# EXERCISE GOAL:
Copy the lines below that contain "enumerate".

# DATA TO USE:
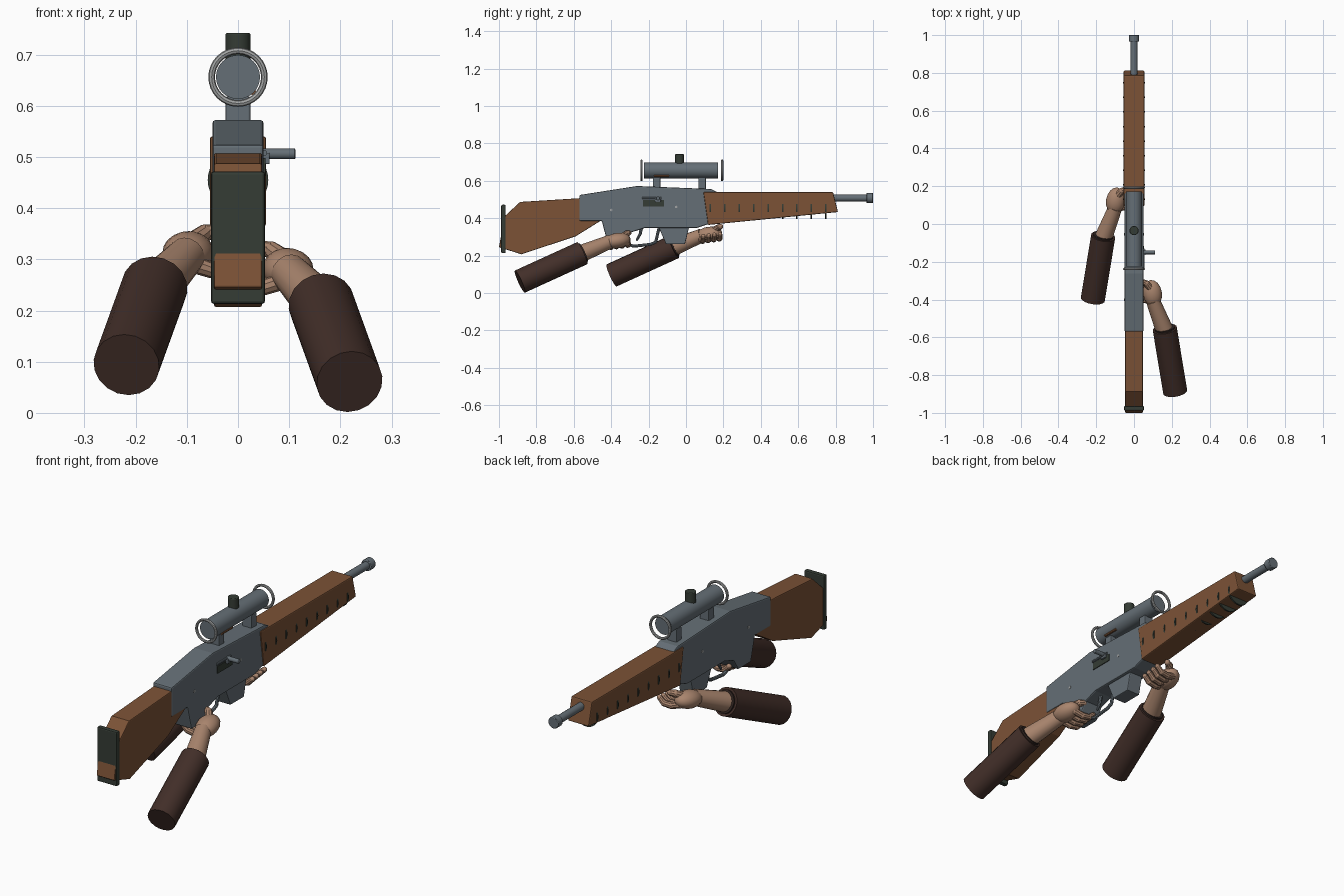
import bpy, bmesh, math
from mathutils import Vector, Matrix

if "Cube" in bpy.data.objects:
    bpy.data.objects.remove(bpy.data.objects["Cube"])


def mat(name, rgb):
    m = bpy.data.materials.new(name)
    m.diffuse_color = (*rgb, 1)
    m.use_nodes = True
    m.node_tree.nodes["Principled BSDF"].inputs["Base Color"].default_value = m.diffuse_color
    return m


WOOD = mat("brown_wood", (0.20, 0.085, 0.037))
STEEL = mat("blue_grey_steel", (0.13, 0.158, 0.18))
LIGHT = mat("light_steel", (0.36, 0.37, 0.37))
DARK = mat("dark_green_rubber", (0.035, 0.045, 0.035))
SLEEVE = mat("dark_brown_cloth", (0.055, 0.028, 0.022))
CUFF = mat("cuff_shadow_brown", (0.03, 0.018, 0.015))
SKIN = mat("skin", (0.40, 0.235, 0.155))


def finish(bm, name, m, bevel=0.0, smooth=False):
    bmesh.ops.recalc_face_normals(bm, faces=bm.faces)
    me = bpy.data.meshes.new(name)
    bm.to_mesh(me)
    bm.free()
    me.materials.append(m)
    ob = bpy.data.objects.new(name, me)
    bpy.context.collection.objects.link(ob)
    if bevel:
        b = ob.modifiers.new("bevel", 'BEVEL')
        b.width, b.segments, b.limit_method = bevel, 2, 'ANGLE'
        b.angle_limit = math.radians(40)
    if smooth:
        bpy.ops.object.select_all(action='DESELECT')
        ob.select_set(True)
        bpy.context.view_layer.objects.active = ob
        bpy.ops.object.shade_smooth_by_angle(angle=math.radians(35))
    return ob


def slab(name, pts, half, m, bevel=0.004):
    """Side profile (y, z) extruded symmetrically across x."""
    bm = bmesh.new()
    f = bm.faces.new([bm.verts.new((-half, y, z)) for y, z in pts])
    r = bmesh.ops.extrude_face_region(bm, geom=[f])
    vs = [v for v in r["geom"] if isinstance(v, bmesh.types.BMVert)]
    bmesh.ops.translate(bm, verts=vs, vec=(2 * half, 0, 0))
    return finish(bm, name, m, bevel)


def box(name, lo, hi, m, bevel=0.0):
    lo, hi = Vector(lo), Vector(hi)
    bm = bmesh.new()
    bmesh.ops.create_cube(bm, size=1, matrix=Matrix.Translation((lo + hi) / 2)
                          @ Matrix.Diagonal((*(hi - lo), 1)))
    return finish(bm, name, m, bevel)


def add_cone(bm, a, b, r1, r2, n):
    a, b = Vector(a), Vector(b)
    rot = (b - a).to_track_quat('Z', 'Y').to_matrix().to_4x4()
    bmesh.ops.create_cone(bm, cap_ends=True, segments=n, radius1=r1, radius2=r2,
                          depth=(b - a).length, matrix=Matrix.Translation((a + b) / 2) @ rot)


def rod(name, a, b, r, m, r2=None, n=16, bevel=0.0):
    bm = bmesh.new()
    add_cone(bm, a, b, r, r if r2 is None else r2, n)
    return finish(bm, name, m, bevel, True)


def tube_path(name, pts, radii, m, n=10):
    """Rounded limb: cones between points with a ball at each joint."""
    bm = bmesh.new()
    for i, p in enumerate(pts):
        bmesh.ops.create_uvsphere(bm, u_segments=n, v_segments=8, radius=radii[i],
                                  matrix=Matrix.Translation(p))
        if i:
            add_cone(bm, pts[i - 1], p, radii[i - 1], radii[i], n)
    return finish(bm, name, m, 0, True)


def ring(name, y, z, major, minor, m, n=32, k=8):
    bm = bmesh.new()
    rows = [[bm.verts.new(((major + minor * math.cos(t)) * math.cos(a), y + minor * math.sin(t),
                           z + (major + minor * math.cos(t)) * math.sin(a)))
             for t in (2 * math.pi * j / k for j in range(k))]
            for a in (2 * math.pi * i / n for i in range(n))]
    for i in range(n):
        for j in range(k):
            p, q = rows[i], rows[(i + 1) % n]
            bm.faces.new((p[j], q[j], q[(j + 1) % k], p[(j + 1) % k]))
    return finish(bm, name, m, 0, True)


# Wooden stock and rubber butt pad
slab("stock", [(-1.0, .245), (-.97, .41), (-.887, .487), (-.52, .51), (-.45, .48),
               (-.45, .39), (-.59, .303), (-.88, .207)], .047, WOOD)
box("butt_pad", (-.053, -.988, .213), (.053, -.964, .472), DARK, .006)

# Steel receiver with grip stub
slab("receiver", [(-.57, .524), (-.262, .572), (.134, .556), (.166, .54), (.125, .37), (.06, .348),
                  (-.22, .348), (-.29, .325), (-.325, .27), (-.42, .27), (-.45, .385),
                  (-.57, .385)], .05, STEEL, .006)
slab("magazine", [(-.15, .36), (-.107, .262), (-.005, .262), (.018, .36)], .036, STEEL)

# Handguard with thin dark vent discs showing through its sides
slab("handguard", [(.093, .54), (.786, .54), (.813, .433), (.118, .364)], .055, WOOD, .005)
for i in range(9):
    y = .13 + i * .0772
    rod(f"vent_{i + 1}", (0, y - .004, .455), (0, y + .004, .455), .0592, DARK, n=32)

# Barrel and muzzle
rod("barrel", (0, .6, .508), (0, .975, .508), .0185, STEEL)
rod("muzzle", (0, .965, .508), (0, 1.0, .508), .027, STEEL, bevel=.003)

# Scope
SZ = .656
rod("scope_tube", (0, -.225, SZ), (0, .171, SZ), .043, STEEL, n=32)
for label, y in (("rear", -.238), ("front", .193)):
    ring(f"scope_{label}_ring", y, SZ, .0515, .0065, LIGHT)
for label, y in (("rear", -.157), ("front", .086)):
    box(f"scope_{label}_mount", (-.024, y - .02, .55), (.024, y + .02, .618), STEEL, .003)
rod("scope_turret", (0, -.035, .685), (0, -.035, .742), .0245, DARK, bevel=.003)
rod("scope_side_pin", (.031, -.17, .625), (.031, -.09, .625), .006, WOOD, n=8)

# Ejection port, bolt and pins
box("ejection_port", (.045, -.23, .463), (.0535, -.117, .498), DARK)
rod("bolt_slide", (.051, -.235, .508), (.051, -.13, .508), .006, STEEL, n=10)
box("bolt_block", (.045, -.165, .486), (.062, -.135, .508), STEEL, .002)
rod("bolt_handle", (.045, -.15, .506), (.112, -.15, .506), .0105, STEEL, n=12, bevel=.002)
for i, (y, z) in enumerate(((-.40, .444), (-.053, .46))):
    rod(f"receiver_pin_{i + 1}", (-.052, y, z), (.052, y, z), .007, LIGHT, n=10)

# Trigger and guard
tube_path("trigger", [(0, -.238, .35), (0, -.245, .315), (0, -.262, .285)],
          [.009, .008, .006], STEEL, 8)
tube_path("trigger_guard", [(0, -.33, .285), (0, -.305, .258), (0, -.28, .25), (0, -.19, .26),
                            (0, -.162, .272), (0, -.145, .345)], [.008] * 6, STEEL, 8)


def arm(side, s, dy, dz):
    """One arm in right-hand coordinates, mirrored by s and shifted."""
    def P(x, y, z):
        return Vector((s * x, y + dy, z + dz))
    low, high = P(.218, -.888, .061), P(.163, -.555, .213)
    d = (high - low).normalized()
    rod(f"{side}_sleeve", low, high, .065, SLEEVE, n=18)
    rod(f"{side}_cuff", high - d * .01, high + d * .008, .054, CUFF, n=18)
    rod(f"{side}_forearm", high - d * .02, P(.1, -.405, .275), .048, SKIN, .037, n=16)
    # palm
    bm = bmesh.new()
    M = (Matrix.Translation(P(.098, -.368, .28)) @ Matrix.Rotation(s * .15, 4, 'Z')
         @ Matrix.Rotation(.15, 4, 'X') @ Matrix.Diagonal((.05, .073, .041, 1)))
    bmesh.ops.create_uvsphere(bm, u_segments=16, v_segments=10, radius=1, matrix=M)
    finish(bm, f"{side}_palm", SKIN, 0, True)
    # fingers wrap under towards the far side
    for i in range(4):
        y, z = -.41 + i * .03, .25 + i * .004
        tube_path(f"{side}_finger_{i + 1}",
                  [P(.09, y, z + .008), P(.05, y + .008, z - .005), P(.012, y + .012, z - .002),
                   P(-.012, y + .012, z + .02)], [.017, .0155, .014, .012], SKIN)
    tube_path(f"{side}_thumb", [P(.09, -.345, .3), P(.066, -.315, .318), P(.045, -.305, .322)],
              [.02, .017, .014], SKIN)


arm("right", 1, 0, 0)
arm("left", -1, .49, .033)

# TASK SOLUTION:
    for i, p in enumerate(pts):
for i, (y, z) in enumerate(((-.40, .444), (-.053, .46))):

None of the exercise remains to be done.